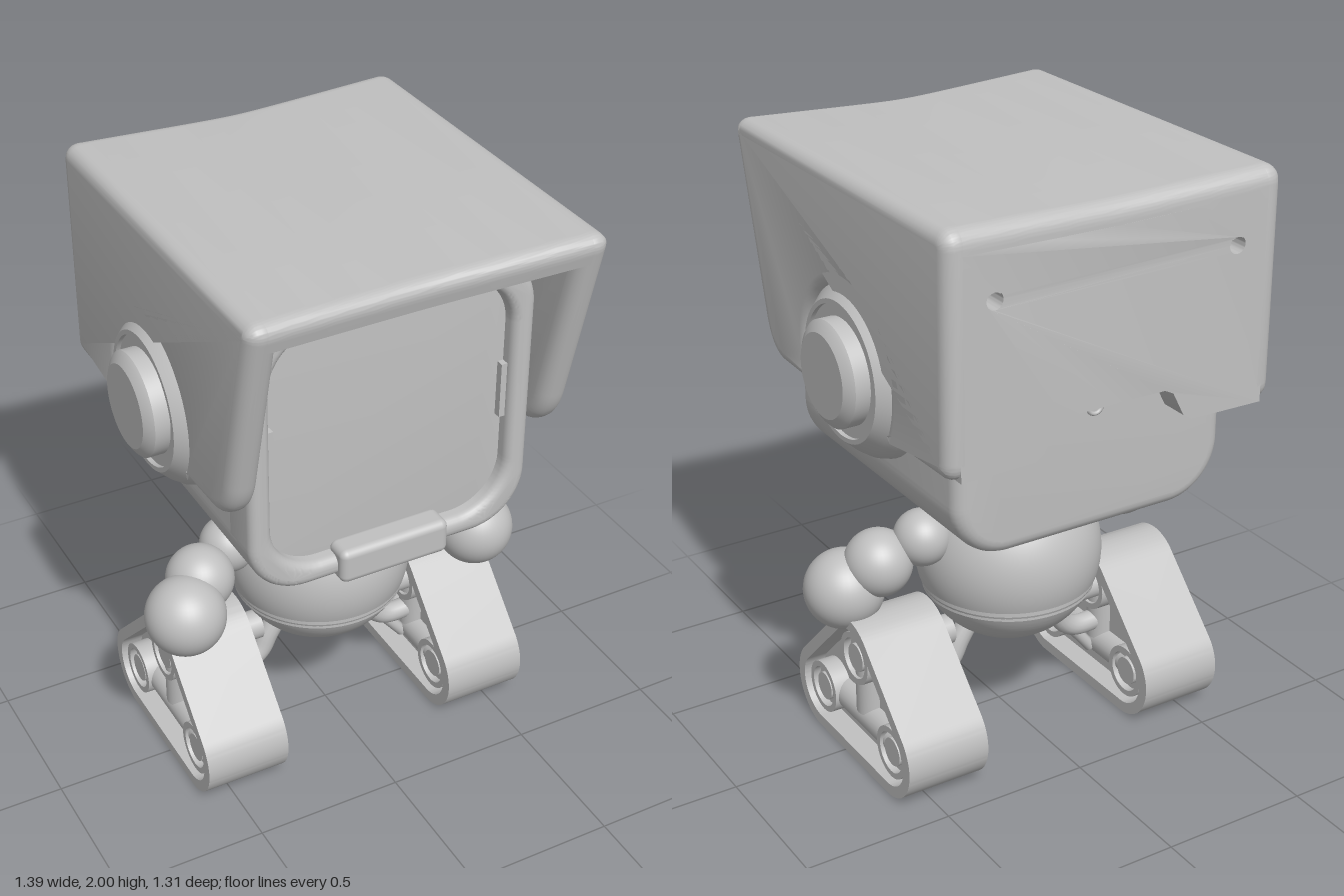
import * as THREE from 'three';
import { toCreasedNormals } from 'three/addons/utils/BufferGeometryUtils.js';
import { RoundedBoxGeometry } from 'three/addons/geometries/RoundedBoxGeometry.js';

const MID = -0.055; // z of the body's centre line

export function createModel() {
  const model = new THREE.Group();
  const grey = new THREE.MeshStandardMaterial({ color: 0xc0c0c0 });
  grey.name = 'light grey';

  const add = (name, geo, parent = model) => {
    const mesh = new THREE.Mesh(geo, grey);
    mesh.name = name;
    parent.add(mesh);
    return mesh;
  };
  // Extrude along z from a to b, bevel kept inside the outline
  const extrude = (shape, a, b, bevel = 0, steps = 1) => {
    const geo = new THREE.ExtrudeGeometry(shape, {
      depth: b - a - 2 * bevel, steps, curveSegments: 20, bevelEnabled: bevel > 0,
      bevelThickness: bevel, bevelSize: bevel, bevelOffset: -bevel, bevelSegments: 5,
    });
    return geo.translate(0, 0, a + bevel);
  };
  // Same along x: the shape's horizontal axis becomes -z
  const extrudeX = (...args) => extrude(...args).rotateY(Math.PI / 2);
  const smooth = (geo, angle = 0.6) => toCreasedNormals(geo, angle);
  const rod = (name, from, to, r, parent = model) => {
    const a = new THREE.Vector3(...from), b = new THREE.Vector3(...to);
    const mesh = add(name, new THREE.CylinderGeometry(r, r, a.distanceTo(b), 24), parent);
    mesh.position.copy(a).add(b).multiplyScalar(0.5);
    mesh.quaternion.setFromUnitVectors(new THREE.Vector3(0, 1, 0), b.sub(a).normalize());
  };
  const roundRect = (S, w, y0, y1, r) => {
    const s = new S();
    s.absarc(w - r, y0 + r, r, -Math.PI / 2, 0);
    s.absarc(w - r, y1 - r, r, 0, Math.PI / 2);
    s.absarc(r - w, y1 - r, r, Math.PI / 2, Math.PI);
    s.absarc(r - w, y0 + r, r, Math.PI, Math.PI * 1.5);
    s.closePath();
    return s;
  };

  // Head with framed, recessed screen
  add('head', smooth(extrude(roundRect(THREE.Shape, 0.485, 0.905, 1.88, 0.19), -0.54, 0.385, 0.045)));
  const frame = roundRect(THREE.Shape, 0.485, 0.905, 1.88, 0.19);
  frame.holes.push(roundRect(THREE.Path, 0.41, 0.975, 1.8, 0.17));
  add('screenFrame', smooth(extrude(frame, 0.27, 0.44, 0.03)));
  add('chinClip', new RoundedBoxGeometry(0.38, 0.12, 0.1, 4, 0.025)).position.set(0, 0.945, 0.42);
  for (const s of [-1, 1])
    add('screenNotch', new THREE.BoxGeometry(0.02, 0.19, 0.03)).position.set(s * 0.4, 1.39, 0.395);
  const socket = add('rearSocket', new THREE.TorusGeometry(0.025, 0.007, 8, 24));
  socket.position.set(0, 1.32, -0.54);

  // Helmet: side walls with an arch for the ear, slanted at the front
  const wall = new THREE.Shape();
  wall.moveTo(-0.37, 1.25);
  wall.absarc(-MID, 1.39, 0.255, Math.PI + 0.582, -0.582, true);
  wall.lineTo(0.6, 1.25);
  wall.quadraticCurveTo(0.655, 1.25, 0.655, 1.31);
  wall.lineTo(0.655, 1.94);
  wall.quadraticCurveTo(0.655, 2, 0.595, 2);
  wall.lineTo(-0.605, 2);
  wall.quadraticCurveTo(-0.667, 2, -0.65, 1.94);
  wall.lineTo(-0.51, 1.39);
  wall.quadraticCurveTo(-0.475, 1.25, -0.37, 1.25);
  add('helmetLeftWall', smooth(extrudeX(wall, 0.48, 0.58, 0.045)));
  add('helmetRightWall', smooth(extrudeX(wall, -0.58, -0.48, 0.045)));

  // Slight inward fold of roof and back towards the middle
  const fold = (geo) => {
    const p = geo.attributes.position;
    for (let i = 0; i < p.count; i++) {
      const x = p.getX(i), z = p.getZ(i);
      const d = Math.max(0, 1 - (Math.hypot(x, 0.08) - 0.08) / 0.455);
      if (p.getY(i) > 1.8) p.setY(i, p.getY(i) - 0.015 * d);
      p.setZ(i, z - (z > 0 ? 0.03 : -0.015) * d);
    }
    geo.computeVertexNormals();
    return smooth(geo);
  };
  const roof = new THREE.Shape();
  roof.moveTo(-0.642, 1.91);
  roof.lineTo(0.56, 1.91);
  roof.lineTo(0.56, 1.88);
  roof.lineTo(0.655, 1.88);
  roof.lineTo(0.655, 1.94);
  roof.quadraticCurveTo(0.655, 2, 0.595, 2);
  roof.lineTo(-0.605, 2);
  roof.quadraticCurveTo(-0.667, 2, -0.65, 1.94);
  roof.closePath();
  add('helmetRoof', fold(extrudeX(roof, -0.535, 0.535, 0, 24)));

  const back = new THREE.Shape([
    [-0.535, 1.25], [-0.28, 1.25], [-0.25, 1.27], [-0.21, 1.35], [-0.18, 1.365], [0, 1.365],
    [0.18, 1.365], [0.21, 1.35], [0.25, 1.27], [0.28, 1.25], [0.535, 1.25],
    [0.535, 1.93], [0.25, 1.93], [0, 1.93], [-0.25, 1.93], [-0.535, 1.93],
  ].map(([x, y]) => new THREE.Vector2(x, y)));
  for (const s of [-1, 1]) {
    const hole = new THREE.Path();
    hole.absarc(s * 0.42, 1.78, 0.028, 0, Math.PI * 2, true);
    back.holes.push(hole);
  }
  add('helmetBack', fold(extrude(back, -0.655, -0.56)));

  // Ears: domed dish with a chamfered cap
  const dish = [[0.295, 0.44], [0.295, 0.49], [0.285, 0.525], [0.262, 0.56], [0.225, 0.6], [0.21, 0.6],
    [0.21, 0.585], [0.17, 0.585], [0.17, 0.635], [0.16, 0.645], [0.135, 0.66], [0, 0.66]]
    .map(([r, x]) => new THREE.Vector2(r, x));
  for (const s of [-1, 1]) {
    const ear = add(s > 0 ? 'leftEar' : 'rightEar',
      smooth(new THREE.LatheGeometry(dish, 64).rotateZ(-s * Math.PI / 2), 0.45));
    ear.position.set(0, 1.39, MID);
  }

  // Neck and rear strut
  rod('neck', [0, 0.84, MID], [0, 0.93, MID], 0.075);
  rod('neckStrut', [0, 0.94, -0.32], [0, 0.78, -0.18], 0.025);

  // Body: ball in two halves, flattened on top and at the slanted chest
  const R = 0.31, chest = new THREE.Vector3(0, 0.86, 0.512).normalize();
  const half = (t0, t1) => {
    const geo = new THREE.SphereGeometry(R, 72, 48, 0, Math.PI * 2, t0, t1 - t0);
    const p = geo.attributes.position, v = new THREE.Vector3();
    for (let i = 0; i < p.count; i++) {
      v.fromBufferAttribute(p, i);
      if (v.dot(chest) > 0.245) v.multiplyScalar(0.245 / v.dot(chest));
      if (v.y > 0.24) v.multiplyScalar(0.24 / v.y);
      p.setXYZ(i, v.x, v.y, v.z);
    }
    return smooth(geo, 0.35);
  };
  const body = new THREE.Group();
  body.name = 'body';
  body.position.set(0, 0.63, MID);
  model.add(body);
  add('upperBody', half(0, Math.acos(-0.095 / R)), body);
  add('lowerBody', half(Math.acos(-0.112 / R), Math.PI), body);
  add('bodySeam', new THREE.CylinderGeometry(0.286, 0.286, 0.05, 64), body).position.y = -0.104;

  // Arms: chains of growing balls
  const arms = {
    leftArm: [[0.325, 0.75, MID, 0.095], [0.465, 0.68, -0.015, 0.113], [0.56, 0.585, 0.045, 0.133]],
    rightArm: [[-0.332, 0.755, MID, 0.095], [-0.47, 0.715, 0.02, 0.113], [-0.565, 0.66, 0.11, 0.133]],
  };
  for (const [name, balls] of Object.entries(arms))
    for (const [x, y, z, r] of balls)
      add(name, new THREE.SphereGeometry(r, 40, 28)).position.set(x, y, z);

  // Tracks: rounded triangles with a recessed web, three wheels and a T-shaped brace
  const wheels = [[-0.175, 0.15], [0.285, 0.15], [-MID, 0.38]];
  const triangle = (S, r) => {
    const s = new S(), q = Math.PI / 4;
    s.absarc(...wheels[0], r, 3 * q, 6 * q);
    s.absarc(...wheels[1], r, -2 * q, q);
    s.absarc(...wheels[2], r, q, 3 * q);
    s.closePath();
    return s;
  };
  const belt = triangle(THREE.Shape, 0.147);
  belt.holes.push(triangle(THREE.Path, 0.108));
  const hub = [[0.09, -0.13], [0.09, 0.13], [0.07, 0.13], [0.07, 0.105], [0.048, 0.105], [0.048, 0.125], [0, 0.125]]
    .map(([r, x]) => new THREE.Vector2(r, x));

  for (const s of [-1, 1]) {
    const leg = new THREE.Group();
    leg.name = s > 0 ? 'leftLeg' : 'rightLeg';
    model.add(leg);
    const c = s * 0.455;
    add('trackBelt', smooth(extrudeX(belt, c - 0.145, c + 0.145)), leg);
    add('trackWeb', smooth(extrudeX(triangle(THREE.Shape, 0.12), c - 0.07, c + 0.07)), leg);
    for (const [u, y] of wheels)
      for (const side of [-1, 1]) {
        const wheel = add('wheel', smooth(new THREE.LatheGeometry(hub, 40).rotateZ(-side * Math.PI / 2)), leg);
        wheel.position.set(c, y, -u);
      }
    for (const side of [-1, 1]) {
      const x = c + side * 0.065;
      rod('brace', [x, 0.147, 0.175], [x, 0.147, -0.285], 0.055, leg);
      rod('bracePost', [x, 0.38, MID], [x, 0.17, MID], 0.055, leg);
    }
    // Bent strut from body to track, axle and small stay
    const bend = new THREE.CatmullRomCurve3([[0.13, 0.42], [0.19, 0.33], [0.225, 0.265], [0.27, 0.235], [0.39, 0.235]]
      .map(([x, y]) => new THREE.Vector3(s * x, y, MID)));
    add('legStrut', new THREE.TubeGeometry(bend, 32, 0.036, 16), leg);
    rod('legAxle', [s * 0.23, 0.38, MID], [s * 0.4, 0.38, MID], 0.05, leg);
    rod('legStay', [s * 0.25, 0.24, MID], [s * 0.34, 0.13, MID], 0.02, leg);
  }
  return model;
}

= = = = = = =

WHAT THE EXERCISE ASKS ▸ Above are the records. Print exactly, and only, the lines from the line with "smooth(new THREE.LatheGeometry(dish, 64).rotateZ(-s" to the line with "const p = geo.attributes.position, v", both inclusive.

RESPONSE TO THE TASK ▸
      smooth(new THREE.LatheGeometry(dish, 64).rotateZ(-s * Math.PI / 2), 0.45));
    ear.position.set(0, 1.39, MID);
  }

  // Neck and rear strut
  rod('neck', [0, 0.84, MID], [0, 0.93, MID], 0.075);
  rod('neckStrut', [0, 0.94, -0.32], [0, 0.78, -0.18], 0.025);

  // Body: ball in two halves, flattened on top and at the slanted chest
  const R = 0.31, chest = new THREE.Vector3(0, 0.86, 0.512).normalize();
  const half = (t0, t1) => {
    const geo = new THREE.SphereGeometry(R, 72, 48, 0, Math.PI * 2, t0, t1 - t0);
    const p = geo.attributes.position, v = new THREE.Vector3();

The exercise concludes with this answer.